If you’re struggling through COVID-19, don’t do so alone
It makes sense that people vulnerable in terms of mental health might struggle through an extended period of isolation. But the numbers that we reported last week, from a CDC report, were next level.
More than a quarter – 25.5 percent – of those ages 18-24, and 16 percent of those ages 25-44, reported in June having thoughts of suicide in the previous 30 days.
We can guess that those numbers are at least holding, and maybe have pushed higher, now that we’re two months deeper into our two weeks to flatten the COVID-19 curve.
Other indicators of the stresses of the current time are also sky-high. The prevalence of symptoms of anxiety disorder was approximately three times those reported in the second quarter of 2019 (25.5 percent versus 8.1 percent), and prevalence of depressive disorder was approximately four times that reported in the second quarter of 2019 (24.3 percent versus 6.5 percent).
And in a cruel twist, those most vulnerable are also going to be less likely to seek help, because of the drumbeat of public health messaging stressing social distancing and staying at home.
Just as we are beginning to learn the toll in terms of the many so-called lockdown deaths from people not seeking medical attention for heart attacks and strokes and curtailing important cancer treatments, it’s starting to become clear that untreated mental health problems are adding to the excess deaths experienced over the past five months.
That’s the formal part of this op-ed.
Now, to the personal.
If you’re struggling, look, it’s not just you.
Millions have lost their jobs; millions more who haven’t dearly miss what had been routine connections with friends, family.
Add those two totals up, and you’re talking about pretty much all of us.
Our routines are so out of whack that we almost can’t imagine what life was like before 2020.
It might seem like there’s no end to the current new normal in sight, and honestly, I wish I could pinpoint that end date.
I can say from my daily reads through the public health data that it is coming.
In the meantime, you don’t need to go through this alone.
The National Suicide Prevention Hotline is a great resource.
Call 1-800-273-8255, or go online to suicidepreventionlifeline.org.

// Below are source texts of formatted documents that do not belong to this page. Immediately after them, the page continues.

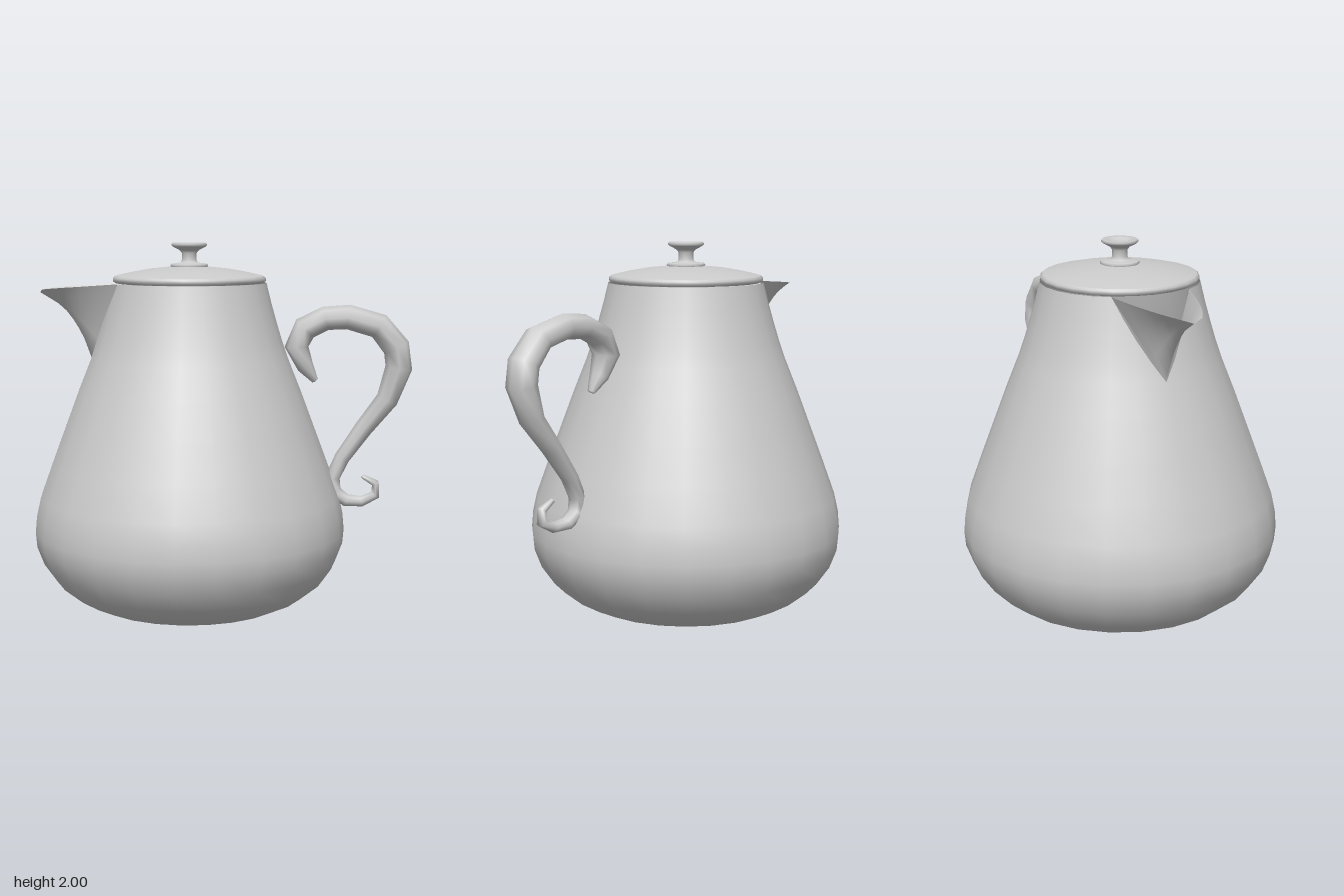
import * as THREE from 'three';

const material = new THREE.MeshStandardMaterial({ color: 0xcccccc, side: THREE.DoubleSide });

function part(name, geometry) {
  const mesh = new THREE.Mesh(geometry, material);
  mesh.name = name;
  return mesh;
}

// Lathe from [radius, y] pairs; a repeated pair makes a sharp edge.
// The seam lies on -x, under the spout.
function lathe(profile, segments = 24) {
  return new THREE.LatheGeometry(profile.map(([r, y]) => new THREE.Vector2(r, y)), segments, -Math.PI / 2);
}

// Smooth skin over rows of points, optionally closed around each row.
function skin(rows, closed) {
  const n = rows[0].length;
  const index = [];
  for (let i = 0; i < rows.length - 1; i++) {
    for (let j = 0; j < (closed ? n : n - 1); j++) {
      const k = (j + 1) % n;
      const a = i * n + j, b = i * n + k, c = a + n, d = b + n;
      index.push(a, b, c, b, d, c);
    }
  }
  const geometry = new THREE.BufferGeometry();
  geometry.setAttribute('position', new THREE.Float32BufferAttribute(rows.flat(2), 3));
  geometry.setIndex(index);
  geometry.computeVertexNormals();
  return geometry;
}

// Pot wall with a V notch cut in the rim where the spout opens.
function bodyGeometry() {
  const geometry = lathe([
    [0, 0], [0.4, 0.003], [0.53, 0.018], [0.64, 0.07], [0.74, 0.15], [0.81, 0.25], [0.848, 0.35],
    [0.855, 0.43], [0.847, 0.52], [0.825, 0.62], [0.76, 0.8], [0.685, 1.0], [0.61, 1.2],
    [0.542, 1.37], [0.507, 1.47], [0.474, 1.58], [0.446, 1.68], [0.42, 1.785],
  ]);
  const { position, normal, uv } = geometry.attributes;
  const up = new THREE.Vector3(0, 1, 0);
  const v = new THREE.Vector3();
  for (let i = 0; i < position.count; i++) {
    const y = position.getY(i);
    if (y <= 1.37) continue;
    const notch = 0.54 * (y - 1.37) / 0.415;
    const phi = uv.getX(i) * 2 * Math.PI;
    const turn = THREE.MathUtils.clamp(phi, notch, 2 * Math.PI - notch) - phi;
    for (const attribute of [position, normal]) {
      v.fromBufferAttribute(attribute, i).applyAxisAngle(up, turn);
      attribute.setXYZ(i, v.x, v.y, v.z);
    }
  }
  return geometry;
}

// Open pouring lip: V sections from the notch out to the tip.
function spoutGeometry() {
  const curve = (points) => new THREE.CatmullRomCurve3(points.map((p) => new THREE.Vector3(...p)));
  const keel = curve([[-0.54, 1.37, 0], [-0.595, 1.51, 0], [-0.69, 1.645, 0], [-0.82, 1.73, 0]]);
  const rim = curve([[-0.362, 1.785, 0.218], [-0.55, 1.77, 0.165], [-0.7, 1.758, 0.108], [-0.8, 1.748, 0.055]]);
  const rows = [];
  for (let i = 0; i <= 8; i++) {
    const k = keel.getPoint(i / 8), r = rim.getPoint(i / 8);
    const row = [];
    for (let j = -4; j <= 4; j++) {
      const p = k.clone().lerp(r, Math.abs(j) / 4);
      row.push([p.x, p.y, Math.sign(j) * p.z]);
    }
    rows.push(row);
  }
  return skin(rows, false);
}

// Curled handle: oval rings along a hooked path, [x, y, radius].
function handleGeometry() {
  const path = [
    [0.69, 1.25, 0], [0.688, 1.255, 0.018], [0.635, 1.33, 0.045], [0.585, 1.44, 0.065], [0.63, 1.54, 0.068],
    [0.74, 1.595, 0.065], [0.864, 1.603, 0.067], [1.03, 1.555, 0.07], [1.125, 1.44, 0.073],
    [1.14, 1.33, 0.073], [1.08, 1.155, 0.06], [0.955, 0.995, 0.05], [0.84, 0.83, 0.042],
    [0.79, 0.72, 0.04], [0.8, 0.64, 0.04], [0.865, 0.593, 0.035], [0.95, 0.588, 0.03],
    [1.025, 0.625, 0.027], [1.025, 0.69, 0.022], [0.955, 0.728, 0.012], [0.95, 0.73, 0],
  ];
  const rows = path.map(([x, y, radius], i) => {
    const a = path[Math.max(i - 1, 0)], b = path[Math.min(i + 1, path.length - 1)];
    const length = Math.hypot(b[0] - a[0], b[1] - a[1]);
    const nx = -(b[1] - a[1]) / length, ny = (b[0] - a[0]) / length;
    return Array.from({ length: 8 }, (_, j) => {
      const c = radius * Math.cos(j * Math.PI / 4);
      const s = 1.25 * radius * Math.sin(j * Math.PI / 4);
      return [x + nx * c, y + ny * c, s];
    });
  });
  return skin(rows, true);
}

export function createModel() {
  const pot = new THREE.Group();
  pot.name = 'pot';
  pot.position.x = -0.125;
  pot.rotation.y = 0.455;

  const lid = lathe([
    [0, 1.785], [0.4, 1.785], [0.4, 1.785], [0.416, 1.795], [0.416, 1.812], [0.405, 1.822],
    [0.405, 1.822], [0.32, 1.842], [0.22, 1.86], [0.1, 1.872], [0, 1.875],
  ]);
  const knob = lathe([
    [0.098, 1.868], [0.104, 1.878], [0.098, 1.888], [0.07, 1.89], [0.07, 1.89], [0.046, 1.895], [0.04, 1.91],
    [0.04, 1.945], [0.052, 1.96], [0.09, 1.98], [0.098, 1.99], [0.092, 2], [0.065, 1.998],
    [0.055, 1.99], [0.04, 1.984], [0, 1.982],
  ]);

  pot.add(
    part('body', bodyGeometry()),
    part('spout', spoutGeometry()),
    part('handle', handleGeometry()),
    part('lid', lid),
    part('lidKnob', knob),
  );

  const model = new THREE.Group();
  model.name = 'pitcher';
  model.add(pot);
  return model;
}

There’s no shame in admitting you need help.
We all need help from time to time.
You can get through this. You’re going to get through this.
We’re all going to get through this.
Story by Chris Graham